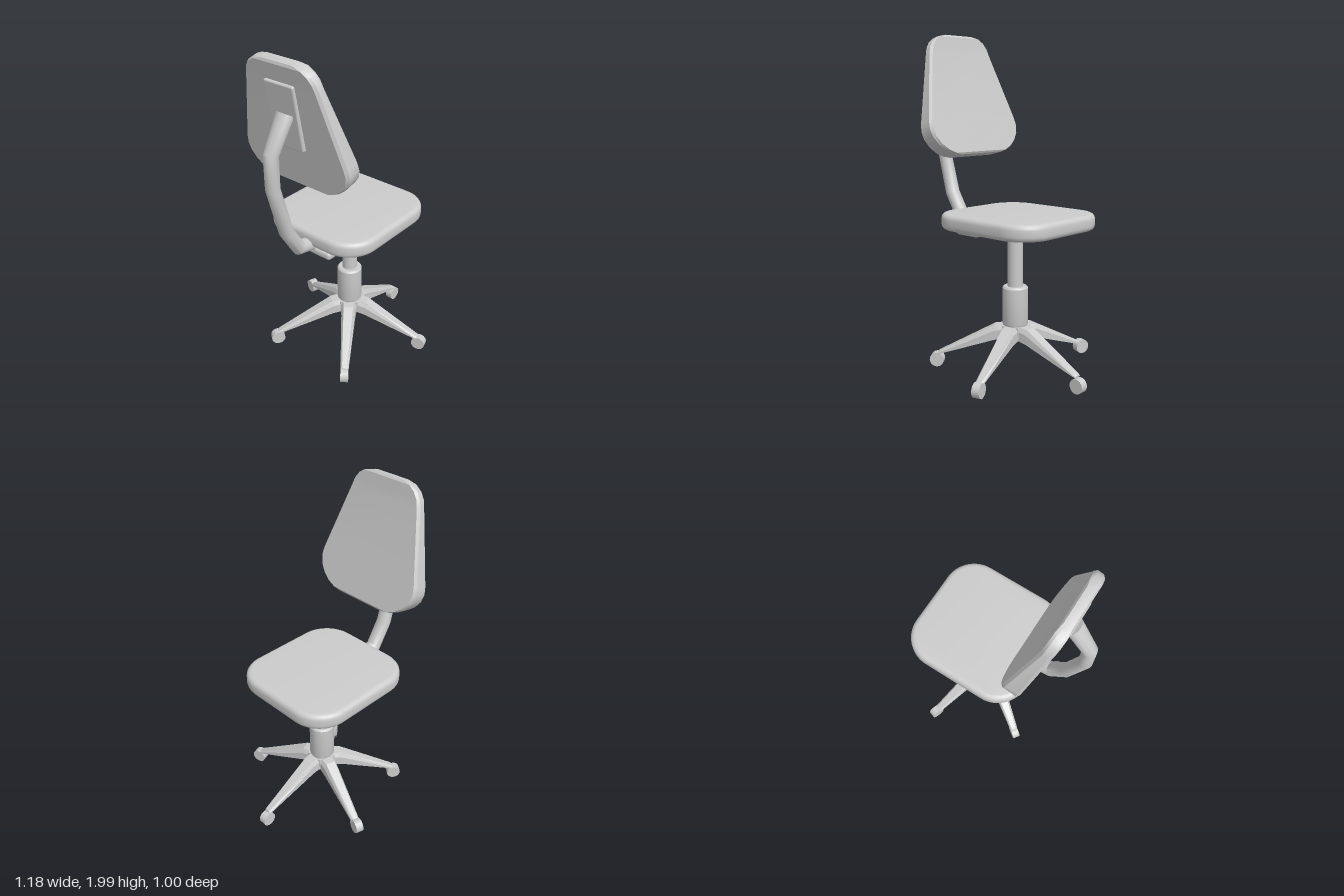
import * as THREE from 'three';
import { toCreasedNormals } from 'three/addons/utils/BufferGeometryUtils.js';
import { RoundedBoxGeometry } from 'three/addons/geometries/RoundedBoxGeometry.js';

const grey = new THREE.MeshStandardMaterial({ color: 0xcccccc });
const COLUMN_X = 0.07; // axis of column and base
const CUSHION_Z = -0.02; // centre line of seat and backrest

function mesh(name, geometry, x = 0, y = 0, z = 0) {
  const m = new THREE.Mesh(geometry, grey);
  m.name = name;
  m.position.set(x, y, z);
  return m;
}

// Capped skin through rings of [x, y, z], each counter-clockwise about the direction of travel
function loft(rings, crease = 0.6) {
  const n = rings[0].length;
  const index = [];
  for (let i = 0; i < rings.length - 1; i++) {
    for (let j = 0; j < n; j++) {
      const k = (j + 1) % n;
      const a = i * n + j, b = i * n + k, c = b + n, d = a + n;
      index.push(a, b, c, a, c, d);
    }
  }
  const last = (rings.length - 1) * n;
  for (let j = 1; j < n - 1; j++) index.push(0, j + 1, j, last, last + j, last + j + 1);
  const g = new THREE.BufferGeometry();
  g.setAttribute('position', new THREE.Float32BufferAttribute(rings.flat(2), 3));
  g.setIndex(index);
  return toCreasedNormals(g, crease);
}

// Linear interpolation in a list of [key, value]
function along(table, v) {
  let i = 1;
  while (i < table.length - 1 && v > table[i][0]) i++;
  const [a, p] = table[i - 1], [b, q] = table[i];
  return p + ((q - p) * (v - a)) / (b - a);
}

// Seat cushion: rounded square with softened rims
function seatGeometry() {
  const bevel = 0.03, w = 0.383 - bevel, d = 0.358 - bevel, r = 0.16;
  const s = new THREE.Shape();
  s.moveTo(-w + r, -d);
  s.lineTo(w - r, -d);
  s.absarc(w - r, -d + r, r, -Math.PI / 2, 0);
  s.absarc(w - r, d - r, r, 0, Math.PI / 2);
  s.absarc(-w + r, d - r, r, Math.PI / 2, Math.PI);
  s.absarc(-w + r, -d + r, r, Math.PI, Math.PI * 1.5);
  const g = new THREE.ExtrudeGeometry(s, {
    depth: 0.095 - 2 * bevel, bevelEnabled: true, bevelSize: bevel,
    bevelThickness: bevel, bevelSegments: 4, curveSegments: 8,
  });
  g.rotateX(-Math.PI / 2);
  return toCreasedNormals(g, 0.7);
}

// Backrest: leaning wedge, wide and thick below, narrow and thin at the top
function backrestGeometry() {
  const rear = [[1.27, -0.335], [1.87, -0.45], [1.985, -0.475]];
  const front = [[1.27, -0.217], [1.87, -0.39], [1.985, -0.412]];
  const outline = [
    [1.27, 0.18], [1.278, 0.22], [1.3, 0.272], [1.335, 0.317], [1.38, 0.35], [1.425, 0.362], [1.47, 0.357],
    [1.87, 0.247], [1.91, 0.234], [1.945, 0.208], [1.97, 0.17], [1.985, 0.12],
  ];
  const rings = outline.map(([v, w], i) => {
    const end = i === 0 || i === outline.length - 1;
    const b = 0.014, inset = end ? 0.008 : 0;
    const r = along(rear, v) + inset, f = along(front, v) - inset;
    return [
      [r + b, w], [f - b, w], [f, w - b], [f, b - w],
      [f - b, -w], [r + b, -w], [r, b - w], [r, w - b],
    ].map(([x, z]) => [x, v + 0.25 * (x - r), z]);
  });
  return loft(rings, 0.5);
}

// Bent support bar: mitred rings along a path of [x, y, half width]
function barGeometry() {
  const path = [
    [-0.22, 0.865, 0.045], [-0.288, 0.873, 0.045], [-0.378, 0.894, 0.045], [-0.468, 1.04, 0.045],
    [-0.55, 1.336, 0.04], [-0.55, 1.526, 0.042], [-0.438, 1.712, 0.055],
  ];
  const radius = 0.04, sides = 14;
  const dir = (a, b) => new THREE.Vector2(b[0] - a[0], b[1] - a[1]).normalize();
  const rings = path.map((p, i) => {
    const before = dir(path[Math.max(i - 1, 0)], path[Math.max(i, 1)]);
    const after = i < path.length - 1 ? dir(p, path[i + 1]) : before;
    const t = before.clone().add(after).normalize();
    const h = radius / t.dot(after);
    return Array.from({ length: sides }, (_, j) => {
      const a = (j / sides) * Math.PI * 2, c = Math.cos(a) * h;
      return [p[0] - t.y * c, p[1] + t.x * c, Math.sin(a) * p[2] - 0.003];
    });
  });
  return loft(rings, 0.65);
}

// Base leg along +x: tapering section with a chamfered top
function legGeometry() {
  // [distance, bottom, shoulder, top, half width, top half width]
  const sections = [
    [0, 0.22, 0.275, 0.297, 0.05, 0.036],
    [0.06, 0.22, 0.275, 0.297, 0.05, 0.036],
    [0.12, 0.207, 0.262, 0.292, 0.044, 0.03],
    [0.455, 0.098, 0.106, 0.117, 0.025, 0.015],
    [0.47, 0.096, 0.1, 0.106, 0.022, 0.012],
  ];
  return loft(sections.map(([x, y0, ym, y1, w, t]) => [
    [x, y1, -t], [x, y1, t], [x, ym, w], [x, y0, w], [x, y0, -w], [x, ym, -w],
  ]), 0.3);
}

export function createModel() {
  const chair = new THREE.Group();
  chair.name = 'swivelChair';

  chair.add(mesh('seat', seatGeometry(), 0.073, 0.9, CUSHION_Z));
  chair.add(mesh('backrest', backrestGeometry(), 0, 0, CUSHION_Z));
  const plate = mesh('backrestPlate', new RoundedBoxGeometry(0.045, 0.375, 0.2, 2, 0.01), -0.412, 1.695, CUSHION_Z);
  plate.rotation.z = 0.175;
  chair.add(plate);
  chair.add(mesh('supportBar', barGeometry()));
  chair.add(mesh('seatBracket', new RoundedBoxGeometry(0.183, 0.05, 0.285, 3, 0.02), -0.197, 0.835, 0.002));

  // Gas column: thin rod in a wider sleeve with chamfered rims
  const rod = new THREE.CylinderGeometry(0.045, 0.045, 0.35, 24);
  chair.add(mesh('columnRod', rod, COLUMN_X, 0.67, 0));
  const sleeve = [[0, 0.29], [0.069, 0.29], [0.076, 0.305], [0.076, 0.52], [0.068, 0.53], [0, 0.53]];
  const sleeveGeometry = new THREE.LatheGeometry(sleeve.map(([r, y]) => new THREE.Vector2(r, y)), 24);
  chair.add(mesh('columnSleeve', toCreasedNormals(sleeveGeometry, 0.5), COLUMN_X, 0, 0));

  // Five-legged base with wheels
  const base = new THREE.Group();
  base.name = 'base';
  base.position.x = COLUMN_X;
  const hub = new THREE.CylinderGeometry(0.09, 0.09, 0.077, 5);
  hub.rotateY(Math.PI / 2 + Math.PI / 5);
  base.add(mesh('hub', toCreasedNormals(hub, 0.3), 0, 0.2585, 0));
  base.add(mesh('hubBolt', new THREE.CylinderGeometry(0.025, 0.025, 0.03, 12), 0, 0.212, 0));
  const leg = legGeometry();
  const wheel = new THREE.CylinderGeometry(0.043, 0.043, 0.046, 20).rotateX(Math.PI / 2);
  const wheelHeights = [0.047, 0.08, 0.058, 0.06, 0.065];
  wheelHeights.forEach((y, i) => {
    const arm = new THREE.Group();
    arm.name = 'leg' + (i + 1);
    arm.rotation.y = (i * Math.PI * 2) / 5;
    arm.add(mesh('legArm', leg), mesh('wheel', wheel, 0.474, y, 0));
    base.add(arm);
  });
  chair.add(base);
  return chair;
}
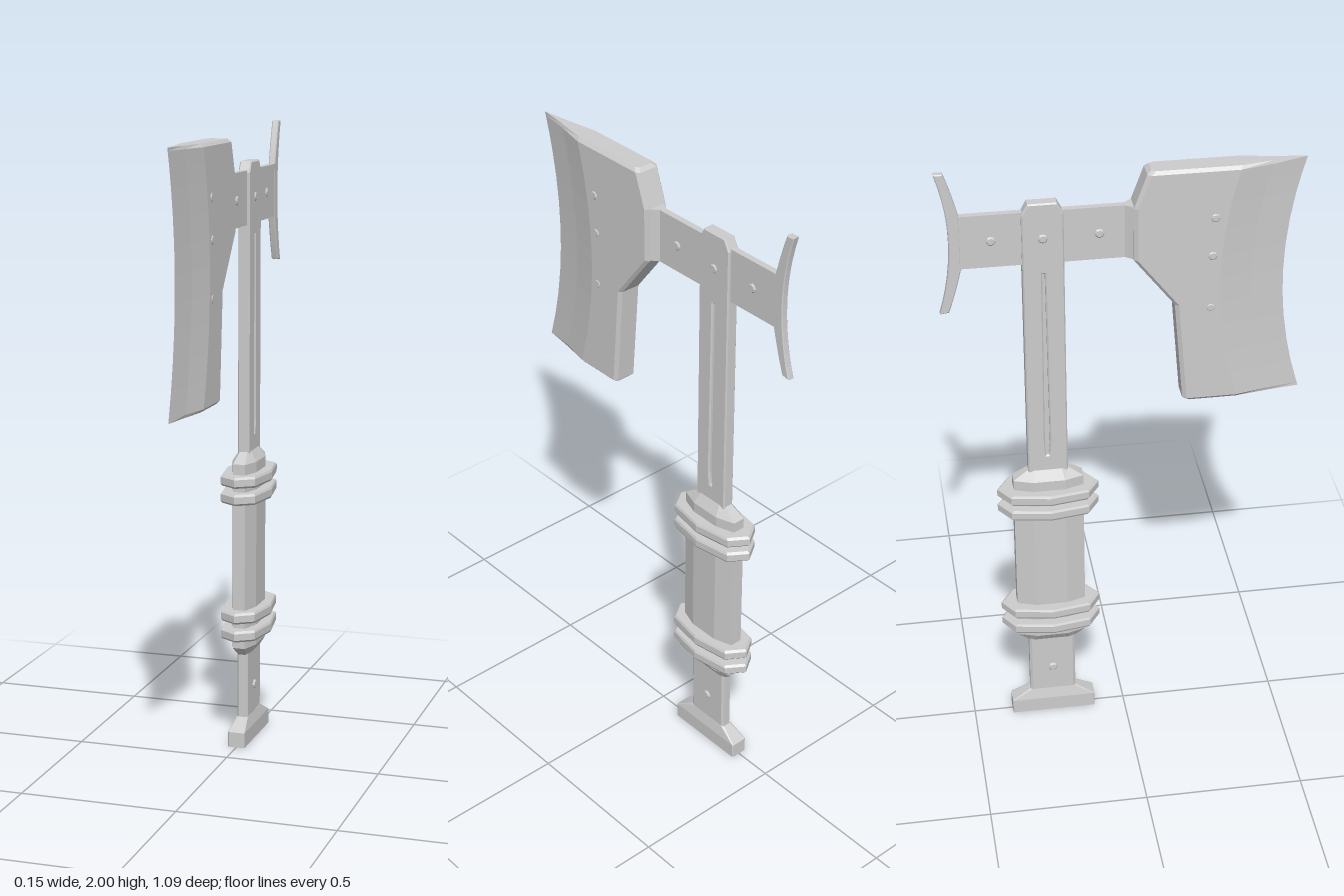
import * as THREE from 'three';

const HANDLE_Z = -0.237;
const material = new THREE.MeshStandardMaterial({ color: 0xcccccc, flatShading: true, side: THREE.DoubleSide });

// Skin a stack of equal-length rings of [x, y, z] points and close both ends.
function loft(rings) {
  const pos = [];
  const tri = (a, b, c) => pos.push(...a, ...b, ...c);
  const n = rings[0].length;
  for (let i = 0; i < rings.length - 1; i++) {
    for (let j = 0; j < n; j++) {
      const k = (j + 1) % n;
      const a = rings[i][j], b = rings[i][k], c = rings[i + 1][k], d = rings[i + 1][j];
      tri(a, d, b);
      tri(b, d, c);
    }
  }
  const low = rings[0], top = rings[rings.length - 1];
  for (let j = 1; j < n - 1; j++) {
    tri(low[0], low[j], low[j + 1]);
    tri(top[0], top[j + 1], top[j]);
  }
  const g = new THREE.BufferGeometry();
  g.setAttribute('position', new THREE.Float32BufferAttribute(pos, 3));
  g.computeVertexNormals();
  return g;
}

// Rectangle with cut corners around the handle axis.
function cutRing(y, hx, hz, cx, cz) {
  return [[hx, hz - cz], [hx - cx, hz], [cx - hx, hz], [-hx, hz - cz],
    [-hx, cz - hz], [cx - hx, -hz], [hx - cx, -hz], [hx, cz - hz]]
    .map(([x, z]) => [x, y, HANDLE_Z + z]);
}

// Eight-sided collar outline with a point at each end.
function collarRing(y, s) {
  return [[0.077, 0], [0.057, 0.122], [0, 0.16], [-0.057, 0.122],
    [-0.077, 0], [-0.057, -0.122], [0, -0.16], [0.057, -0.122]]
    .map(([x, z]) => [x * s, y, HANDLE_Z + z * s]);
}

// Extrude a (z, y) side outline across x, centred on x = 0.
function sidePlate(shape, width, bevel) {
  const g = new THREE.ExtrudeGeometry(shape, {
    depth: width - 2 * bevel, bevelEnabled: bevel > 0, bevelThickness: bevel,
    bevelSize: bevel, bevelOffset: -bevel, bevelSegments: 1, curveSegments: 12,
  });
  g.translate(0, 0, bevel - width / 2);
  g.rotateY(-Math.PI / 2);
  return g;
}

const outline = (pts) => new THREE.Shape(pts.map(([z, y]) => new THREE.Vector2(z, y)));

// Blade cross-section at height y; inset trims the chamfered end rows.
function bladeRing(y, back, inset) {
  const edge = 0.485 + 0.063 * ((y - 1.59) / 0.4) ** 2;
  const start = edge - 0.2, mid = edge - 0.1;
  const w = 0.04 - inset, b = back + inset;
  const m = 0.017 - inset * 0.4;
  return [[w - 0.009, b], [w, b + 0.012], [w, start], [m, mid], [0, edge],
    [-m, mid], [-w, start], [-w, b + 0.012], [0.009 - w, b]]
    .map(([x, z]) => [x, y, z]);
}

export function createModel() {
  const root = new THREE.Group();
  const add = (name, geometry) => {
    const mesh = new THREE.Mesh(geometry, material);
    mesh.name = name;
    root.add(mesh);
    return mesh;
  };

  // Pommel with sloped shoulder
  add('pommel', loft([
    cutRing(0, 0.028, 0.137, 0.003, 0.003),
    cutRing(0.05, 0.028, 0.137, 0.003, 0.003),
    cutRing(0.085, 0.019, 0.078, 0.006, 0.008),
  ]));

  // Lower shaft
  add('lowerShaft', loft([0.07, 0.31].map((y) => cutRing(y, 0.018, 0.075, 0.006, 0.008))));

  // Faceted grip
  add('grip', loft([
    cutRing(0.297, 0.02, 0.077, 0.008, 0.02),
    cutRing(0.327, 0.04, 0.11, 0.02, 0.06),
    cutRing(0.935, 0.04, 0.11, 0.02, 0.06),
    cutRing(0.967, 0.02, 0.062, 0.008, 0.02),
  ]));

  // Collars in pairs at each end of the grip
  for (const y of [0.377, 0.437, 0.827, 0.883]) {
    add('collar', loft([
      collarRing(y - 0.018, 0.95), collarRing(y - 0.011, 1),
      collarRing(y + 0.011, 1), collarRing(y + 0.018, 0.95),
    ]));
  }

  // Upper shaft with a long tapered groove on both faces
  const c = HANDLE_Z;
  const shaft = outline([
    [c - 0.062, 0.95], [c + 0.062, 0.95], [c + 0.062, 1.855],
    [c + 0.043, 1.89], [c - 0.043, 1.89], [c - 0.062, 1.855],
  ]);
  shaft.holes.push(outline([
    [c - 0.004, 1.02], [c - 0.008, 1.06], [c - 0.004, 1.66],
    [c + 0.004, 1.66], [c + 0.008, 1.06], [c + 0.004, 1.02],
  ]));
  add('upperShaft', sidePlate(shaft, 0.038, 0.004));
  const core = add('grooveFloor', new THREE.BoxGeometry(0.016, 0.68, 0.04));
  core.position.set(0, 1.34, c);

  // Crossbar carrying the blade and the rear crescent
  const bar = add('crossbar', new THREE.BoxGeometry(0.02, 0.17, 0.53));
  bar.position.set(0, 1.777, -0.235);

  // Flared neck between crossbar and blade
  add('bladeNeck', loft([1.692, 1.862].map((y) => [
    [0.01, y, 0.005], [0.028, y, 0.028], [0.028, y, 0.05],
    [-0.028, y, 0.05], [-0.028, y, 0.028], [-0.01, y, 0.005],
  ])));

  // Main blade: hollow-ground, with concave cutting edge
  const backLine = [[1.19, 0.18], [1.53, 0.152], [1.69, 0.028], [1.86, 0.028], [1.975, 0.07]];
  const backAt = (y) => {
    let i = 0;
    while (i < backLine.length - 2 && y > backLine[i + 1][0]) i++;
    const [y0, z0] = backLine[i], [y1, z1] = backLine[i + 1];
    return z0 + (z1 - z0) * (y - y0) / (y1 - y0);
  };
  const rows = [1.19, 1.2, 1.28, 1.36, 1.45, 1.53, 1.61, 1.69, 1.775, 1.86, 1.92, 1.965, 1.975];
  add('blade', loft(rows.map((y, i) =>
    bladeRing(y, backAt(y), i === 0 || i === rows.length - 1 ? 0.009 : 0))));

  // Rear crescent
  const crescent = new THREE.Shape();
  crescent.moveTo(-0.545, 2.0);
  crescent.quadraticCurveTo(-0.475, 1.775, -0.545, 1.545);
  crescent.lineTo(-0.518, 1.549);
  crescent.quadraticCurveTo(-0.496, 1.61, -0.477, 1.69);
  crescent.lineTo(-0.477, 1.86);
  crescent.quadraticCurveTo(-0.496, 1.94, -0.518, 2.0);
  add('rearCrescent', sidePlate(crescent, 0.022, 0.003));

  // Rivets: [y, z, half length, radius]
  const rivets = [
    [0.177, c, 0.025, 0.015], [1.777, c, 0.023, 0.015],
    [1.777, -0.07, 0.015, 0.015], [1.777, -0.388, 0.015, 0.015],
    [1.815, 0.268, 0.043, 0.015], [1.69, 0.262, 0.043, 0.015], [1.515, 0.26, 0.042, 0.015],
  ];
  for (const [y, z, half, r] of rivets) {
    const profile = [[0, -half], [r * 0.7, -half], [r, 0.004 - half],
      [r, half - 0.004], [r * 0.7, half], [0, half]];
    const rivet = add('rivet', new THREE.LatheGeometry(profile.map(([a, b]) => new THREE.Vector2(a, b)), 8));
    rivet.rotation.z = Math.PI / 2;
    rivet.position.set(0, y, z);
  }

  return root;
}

::::::

• TASK REQUIREMENTS: From the line holding "crescent.lineTo(-0.477, 1.86);" to the last line of the entries above, restate each line exactly; include both ends and omit everything else.

• REPLY:
  crescent.lineTo(-0.477, 1.86);
  crescent.quadraticCurveTo(-0.496, 1.94, -0.518, 2.0);
  add('rearCrescent', sidePlate(crescent, 0.022, 0.003));

  // Rivets: [y, z, half length, radius]
  const rivets = [
    [0.177, c, 0.025, 0.015], [1.777, c, 0.023, 0.015],
    [1.777, -0.07, 0.015, 0.015], [1.777, -0.388, 0.015, 0.015],
    [1.815, 0.268, 0.043, 0.015], [1.69, 0.262, 0.043, 0.015], [1.515, 0.26, 0.042, 0.015],
  ];
  for (const [y, z, half, r] of rivets) {
    const profile = [[0, -half], [r * 0.7, -half], [r, 0.004 - half],
      [r, half - 0.004], [r * 0.7, half], [0, half]];
    const rivet = add('rivet', new THREE.LatheGeometry(profile.map(([a, b]) => new THREE.Vector2(a, b)), 8));
    rivet.rotation.z = Math.PI / 2;
    rivet.position.set(0, y, z);
  }

  return root;
}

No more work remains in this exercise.